What you have to do:
Write out each line below precisely, passing over the pictures.

(Task input begins)

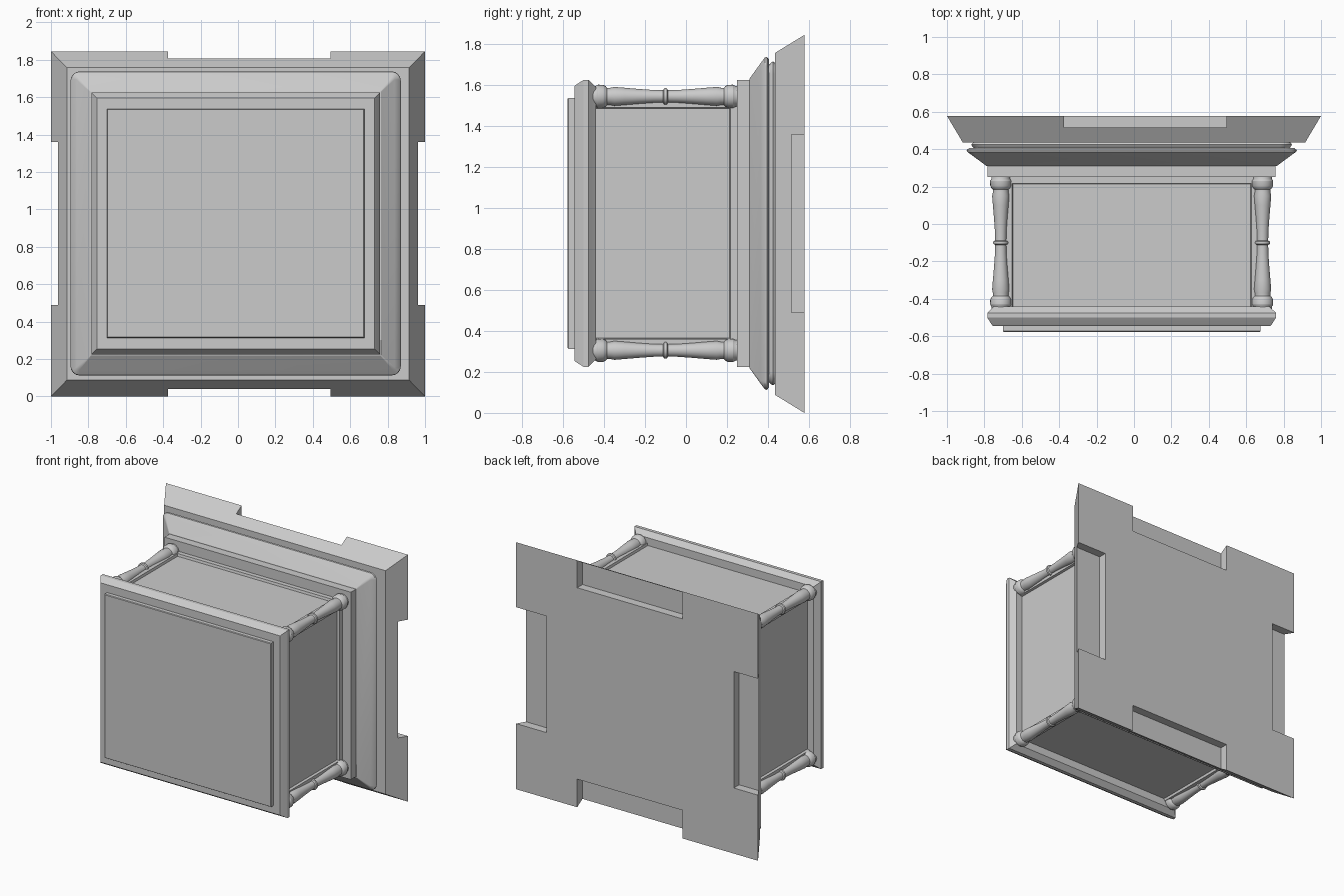
import bpy, bmesh, math
from mathutils import Matrix, Vector

cube = bpy.data.objects.get("Cube")
if cube:
    bpy.data.objects.remove(cube)

stone = bpy.data.materials.new("light grey stone")
stone.use_nodes = True
stone.diffuse_color = (0.6, 0.6, 0.6, 1)
stone.node_tree.nodes["Principled BSDF"].inputs["Base Color"].default_value = (0.6, 0.6, 0.6, 1)

CX, CZ = -0.0125, 0.925      # axis of the box, which runs along y
parts = []


def finish(name, bm):
    bmesh.ops.recalc_face_normals(bm, faces=bm.faces)
    mesh = bpy.data.meshes.new(name)
    bm.to_mesh(mesh)
    bm.free()
    mesh.materials.append(stone)
    obj = bpy.data.objects.new(name, mesh)
    bpy.context.collection.objects.link(obj)
    parts.append(obj)
    return obj


def loft(bm, rings):
    """Skin closed rings of points and cap both ends."""
    loops = [[bm.verts.new(p) for p in ring] for ring in rings]
    n = len(loops[0])
    for a, b in zip(loops, loops[1:]):
        for i in range(n):
            j = (i + 1) % n
            bm.faces.new((a[i], a[j], b[j], b[i]))
    bm.faces.new(loops[0])
    bm.faces.new(loops[-1])


def rect(y, hx, hz, cx, cz, r):
    """Rectangle across the axis; r > 0 rounds the corners."""
    steps = 5 if r else 1
    pts = []
    for q, (sx, sz) in enumerate(((1, 1), (-1, 1), (-1, -1), (1, -1))):
        for k in range(steps):
            a = math.pi / 2 * (q + k / max(steps - 1, 1))
            pts.append((cx + sx * (hx - r) + r * math.cos(a), y,
                        cz + sz * (hz - r) + r * math.sin(a)))
    return pts


def moulding(name, profile, cx=CX, cz=CZ):
    """Rectangular moulding from (y, half width, half height, corner radius) steps."""
    bm = bmesh.new()
    loft(bm, [rect(y, hx, hz, cx, cz, r) for y, hx, hz, r in profile])
    return finish(name, bm)


def box(bm, x, y, z):
    m = Matrix.LocRotScale(Vector((sum(x) / 2, sum(y) / 2, sum(z) / 2)), None,
                           Vector((x[1] - x[0], y[1] - y[0], z[1] - z[0])))
    bmesh.ops.create_cube(bm, size=1, matrix=m)


# Sloped back plate with a notch cut into each side
plate = moulding("back_plate", [(0.435, 0.915, 0.835, 0), (0.578, 1, 0.9225, 0)], 0, 0.9225)
bm = bmesh.new()
NOTCH_Y = (0.515, 0.7)
for x in ((0.75, 1.2), (-1.2, -0.8)):
    box(bm, x, NOTCH_Y, (0.49, 1.36))
for z in ((1.64, 2), (-0.2, 0.21)):
    box(bm, (-0.375, 0.495), NOTCH_Y, z)
cutter = finish("notch_cutter", bm)
cutter.hide_render = True
mod = plate.modifiers.new("notches", 'BOOLEAN')
mod.object, mod.operation, mod.solver = cutter, 'DIFFERENCE', 'EXACT'
bpy.context.view_layer.objects.active = plate
bpy.ops.object.modifier_apply(modifier=mod.name)
parts.remove(cutter)
bpy.data.objects.remove(cutter)

# Stepped mouldings between the plate and the body
moulding("lip_moulding", [(0.40, 0.84, 0.77, 0.05), (0.415, 0.852, 0.785, 0.06),
                          (0.425, 0.857, 0.79, 0.06), (0.44, 0.845, 0.78, 0.05)])
moulding("sloped_moulding", [(0.31, 0.776, 0.706, 0.004), (0.365, 0.85, 0.783, 0.015),
                             (0.385, 0.878, 0.81, 0.04), (0.395, 0.883, 0.813, 0.05),
                             (0.405, 0.87, 0.80, 0.05)])
moulding("inner_step", [(0.25, 0.77, 0.7, 0), (0.32, 0.77, 0.7, 0)])

# Body with a raised frame around each recessed side panel
bm = bmesh.new()
box(bm, (CX - 0.7, CX + 0.7), (-0.527, 0.277), (CZ - 0.625, CZ + 0.625))
sides = [f for f in bm.faces if abs(f.normal.y) < 0.5]
bmesh.ops.inset_individual(bm, faces=sides, thickness=0.085, depth=0)
bmesh.ops.inset_individual(bm, faces=sides, thickness=0.006, depth=-0.018)
finish("body", bm)

# Turned corner columns, half a profile mirrored about the middle ring
half = [(0, 0.041), (0.007, 0.039), (0.012, 0.03), (0.06, 0.031), (0.13, 0.036),
        (0.2, 0.042), (0.25, 0.046), (0.27, 0.042), (0.285, 0.042), (0.292, 0.05),
        (0.305, 0.056), (0.33, 0.057), (0.342, 0.05), (0.36, 0.05)]
profile = [(-d, r) for d, r in reversed(half[1:])] + half
for side, sx in (("left", 1), ("right", -1)):
    for level, sz in (("upper", 1), ("lower", -1)):
        bm = bmesh.new()
        cx, cz = CX + sx * 0.7, CZ + sz * 0.62
        turns = [math.tau * i / 24 for i in range(24)]
        loft(bm, [[(cx + r * math.cos(a), -0.1 + d, cz + r * math.sin(a)) for a in turns]
                  for d, r in profile])
        finish(f"{level}_{side}_column", bm)

# Front cap with its raised panel
moulding("front_cap", [(-0.545, 0.742, 0.67, 0), (-0.535, 0.75, 0.678, 0),
                       (-0.5, 0.772, 0.7, 0), (-0.475, 0.772, 0.7, 0),
                       (-0.455, 0.75, 0.68, 0), (-0.44, 0.735, 0.665, 0)])
moulding("front_panel", [(-0.578, 0.684, 0.608, 0), (-0.573, 0.688, 0.612, 0),
                         (-0.54, 0.688, 0.612, 0)])

# Smooth shading with crisp edges on every part
bpy.ops.object.select_all(action='DESELECT')
for obj in parts:
    obj.select_set(True)
bpy.context.view_layer.objects.active = plate
bpy.ops.object.shade_smooth_by_angle(angle=math.radians(32))
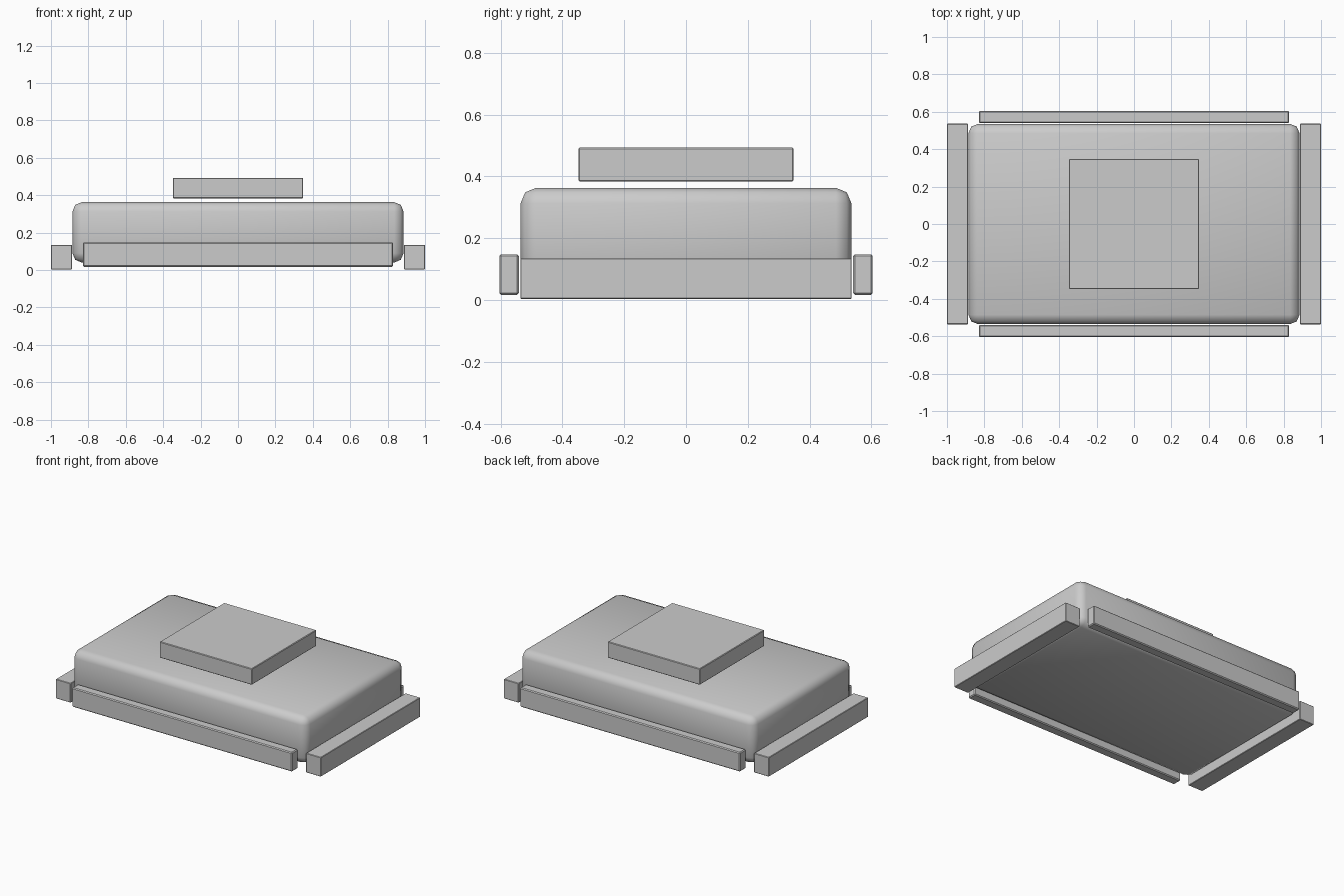
import bpy

if "Cube" in bpy.data.objects:
    bpy.data.objects.remove(bpy.data.objects["Cube"], do_unlink=True)

grey = bpy.data.materials.new("light grey")
grey.use_nodes = True
colour = (0.6, 0.6, 0.6, 1)
grey.diffuse_color = colour
grey.node_tree.nodes["Principled BSDF"].inputs["Base Color"].default_value = colour


def block(name, low, high, bevel, segments=1, smooth=False):
    """Box between two corners with bevelled edges."""
    centre = [(a + b) / 2 for a, b in zip(low, high)]
    bpy.ops.mesh.primitive_cube_add(size=1, location=centre)
    obj = bpy.context.object
    obj.name = name
    obj.scale = [b - a for a, b in zip(low, high)]
    bpy.ops.object.transform_apply(location=False, rotation=False, scale=True)
    obj.data.materials.append(grey)
    mod = obj.modifiers.new("rounded edges", "BEVEL")
    mod.width = bevel
    mod.segments = segments
    bpy.ops.object.modifier_apply(modifier=mod.name)
    if smooth:
        bpy.ops.object.shade_smooth()
    return obj


# Rounded main body and the raised square panel floating above it
block("body", (-0.885, -0.535, 0.04), (0.885, 0.535, 0.363), 0.05, 2, True)
block("top_panel", (-0.348, -0.348, 0.383), (0.348, 0.348, 0.493), 0.004)

# Rails along the four sides
for side, s in (("left", 1), ("right", -1)):
    xs = sorted((s * 0.888, s * 1.0))
    block(side + "_rail", (xs[0], -0.536, 0.003), (xs[1], 0.536, 0.135), 0.003)
for side, s in (("back", 1), ("front", -1)):
    ys = sorted((s * 0.54, s * 0.604))
    block(side + "_rail", (-0.83, ys[0], 0.017), (0.83, ys[1], 0.148), 0.006)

(Task input ends)

Output for this task:
import bpy, bmesh, math
from mathutils import Matrix, Vector

cube = bpy.data.objects.get("Cube")
if cube:
    bpy.data.objects.remove(cube)

stone = bpy.data.materials.new("light grey stone")
stone.use_nodes = True
stone.diffuse_color = (0.6, 0.6, 0.6, 1)
stone.node_tree.nodes["Principled BSDF"].inputs["Base Color"].default_value = (0.6, 0.6, 0.6, 1)

CX, CZ = -0.0125, 0.925      # axis of the box, which runs along y
parts = []


def finish(name, bm):
    bmesh.ops.recalc_face_normals(bm, faces=bm.faces)
    mesh = bpy.data.meshes.new(name)
    bm.to_mesh(mesh)
    bm.free()
    mesh.materials.append(stone)
    obj = bpy.data.objects.new(name, mesh)
    bpy.context.collection.objects.link(obj)
    parts.append(obj)
    return obj


def loft(bm, rings):
    """Skin closed rings of points and cap both ends."""
    loops = [[bm.verts.new(p) for p in ring] for ring in rings]
    n = len(loops[0])
    for a, b in zip(loops, loops[1:]):
        for i in range(n):
            j = (i + 1) % n
            bm.faces.new((a[i], a[j], b[j], b[i]))
    bm.faces.new(loops[0])
    bm.faces.new(loops[-1])


def rect(y, hx, hz, cx, cz, r):
    """Rectangle across the axis; r > 0 rounds the corners."""
    steps = 5 if r else 1
    pts = []
    for q, (sx, sz) in enumerate(((1, 1), (-1, 1), (-1, -1), (1, -1))):
        for k in range(steps):
            a = math.pi / 2 * (q + k / max(steps - 1, 1))
            pts.append((cx + sx * (hx - r) + r * math.cos(a), y,
                        cz + sz * (hz - r) + r * math.sin(a)))
    return pts


def moulding(name, profile, cx=CX, cz=CZ):
    """Rectangular moulding from (y, half width, half height, corner radius) steps."""
    bm = bmesh.new()
    loft(bm, [rect(y, hx, hz, cx, cz, r) for y, hx, hz, r in profile])
    return finish(name, bm)


def box(bm, x, y, z):
    m = Matrix.LocRotScale(Vector((sum(x) / 2, sum(y) / 2, sum(z) / 2)), None,
                           Vector((x[1] - x[0], y[1] - y[0], z[1] - z[0])))
    bmesh.ops.create_cube(bm, size=1, matrix=m)


# Sloped back plate with a notch cut into each side
plate = moulding("back_plate", [(0.435, 0.915, 0.835, 0), (0.578, 1, 0.9225, 0)], 0, 0.9225)
bm = bmesh.new()
NOTCH_Y = (0.515, 0.7)
for x in ((0.75, 1.2), (-1.2, -0.8)):
    box(bm, x, NOTCH_Y, (0.49, 1.36))
for z in ((1.64, 2), (-0.2, 0.21)):
    box(bm, (-0.375, 0.495), NOTCH_Y, z)
cutter = finish("notch_cutter", bm)
cutter.hide_render = True
mod = plate.modifiers.new("notches", 'BOOLEAN')
mod.object, mod.operation, mod.solver = cutter, 'DIFFERENCE', 'EXACT'
bpy.context.view_layer.objects.active = plate
bpy.ops.object.modifier_apply(modifier=mod.name)
parts.remove(cutter)
bpy.data.objects.remove(cutter)

# Stepped mouldings between the plate and the body
moulding("lip_moulding", [(0.40, 0.84, 0.77, 0.05), (0.415, 0.852, 0.785, 0.06),
                          (0.425, 0.857, 0.79, 0.06), (0.44, 0.845, 0.78, 0.05)])
moulding("sloped_moulding", [(0.31, 0.776, 0.706, 0.004), (0.365, 0.85, 0.783, 0.015),
                             (0.385, 0.878, 0.81, 0.04), (0.395, 0.883, 0.813, 0.05),
                             (0.405, 0.87, 0.80, 0.05)])
moulding("inner_step", [(0.25, 0.77, 0.7, 0), (0.32, 0.77, 0.7, 0)])

# Body with a raised frame around each recessed side panel
bm = bmesh.new()
box(bm, (CX - 0.7, CX + 0.7), (-0.527, 0.277), (CZ - 0.625, CZ + 0.625))
sides = [f for f in bm.faces if abs(f.normal.y) < 0.5]
bmesh.ops.inset_individual(bm, faces=sides, thickness=0.085, depth=0)
bmesh.ops.inset_individual(bm, faces=sides, thickness=0.006, depth=-0.018)
finish("body", bm)

# Turned corner columns, half a profile mirrored about the middle ring
half = [(0, 0.041), (0.007, 0.039), (0.012, 0.03), (0.06, 0.031), (0.13, 0.036),
        (0.2, 0.042), (0.25, 0.046), (0.27, 0.042), (0.285, 0.042), (0.292, 0.05),
        (0.305, 0.056), (0.33, 0.057), (0.342, 0.05), (0.36, 0.05)]
profile = [(-d, r) for d, r in reversed(half[1:])] + half
for side, sx in (("left", 1), ("right", -1)):
    for level, sz in (("upper", 1), ("lower", -1)):
        bm = bmesh.new()
        cx, cz = CX + sx * 0.7, CZ + sz * 0.62
        turns = [math.tau * i / 24 for i in range(24)]
        loft(bm, [[(cx + r * math.cos(a), -0.1 + d, cz + r * math.sin(a)) for a in turns]
                  for d, r in profile])
        finish(f"{level}_{side}_column", bm)

# Front cap with its raised panel
moulding("front_cap", [(-0.545, 0.742, 0.67, 0), (-0.535, 0.75, 0.678, 0),
                       (-0.5, 0.772, 0.7, 0), (-0.475, 0.772, 0.7, 0),
                       (-0.455, 0.75, 0.68, 0), (-0.44, 0.735, 0.665, 0)])
moulding("front_panel", [(-0.578, 0.684, 0.608, 0), (-0.573, 0.688, 0.612, 0),
                         (-0.54, 0.688, 0.612, 0)])

# Smooth shading with crisp edges on every part
bpy.ops.object.select_all(action='DESELECT')
for obj in parts:
    obj.select_set(True)
bpy.context.view_layer.objects.active = plate
bpy.ops.object.shade_smooth_by_angle(angle=math.radians(32))
import bpy

if "Cube" in bpy.data.objects:
    bpy.data.objects.remove(bpy.data.objects["Cube"], do_unlink=True)

grey = bpy.data.materials.new("light grey")
grey.use_nodes = True
colour = (0.6, 0.6, 0.6, 1)
grey.diffuse_color = colour
grey.node_tree.nodes["Principled BSDF"].inputs["Base Color"].default_value = colour


def block(name, low, high, bevel, segments=1, smooth=False):
    """Box between two corners with bevelled edges."""
    centre = [(a + b) / 2 for a, b in zip(low, high)]
    bpy.ops.mesh.primitive_cube_add(size=1, location=centre)
    obj = bpy.context.object
    obj.name = name
    obj.scale = [b - a for a, b in zip(low, high)]
    bpy.ops.object.transform_apply(location=False, rotation=False, scale=True)
    obj.data.materials.append(grey)
    mod = obj.modifiers.new("rounded edges", "BEVEL")
    mod.width = bevel
    mod.segments = segments
    bpy.ops.object.modifier_apply(modifier=mod.name)
    if smooth:
        bpy.ops.object.shade_smooth()
    return obj


# Rounded main body and the raised square panel floating above it
block("body", (-0.885, -0.535, 0.04), (0.885, 0.535, 0.363), 0.05, 2, True)
block("top_panel", (-0.348, -0.348, 0.383), (0.348, 0.348, 0.493), 0.004)

# Rails along the four sides
for side, s in (("left", 1), ("right", -1)):
    xs = sorted((s * 0.888, s * 1.0))
    block(side + "_rail", (xs[0], -0.536, 0.003), (xs[1], 0.536, 0.135), 0.003)
for side, s in (("back", 1), ("front", -1)):
    ys = sorted((s * 0.54, s * 0.604))
    block(side + "_rail", (-0.83, ys[0], 0.017), (0.83, ys[1], 0.148), 0.006)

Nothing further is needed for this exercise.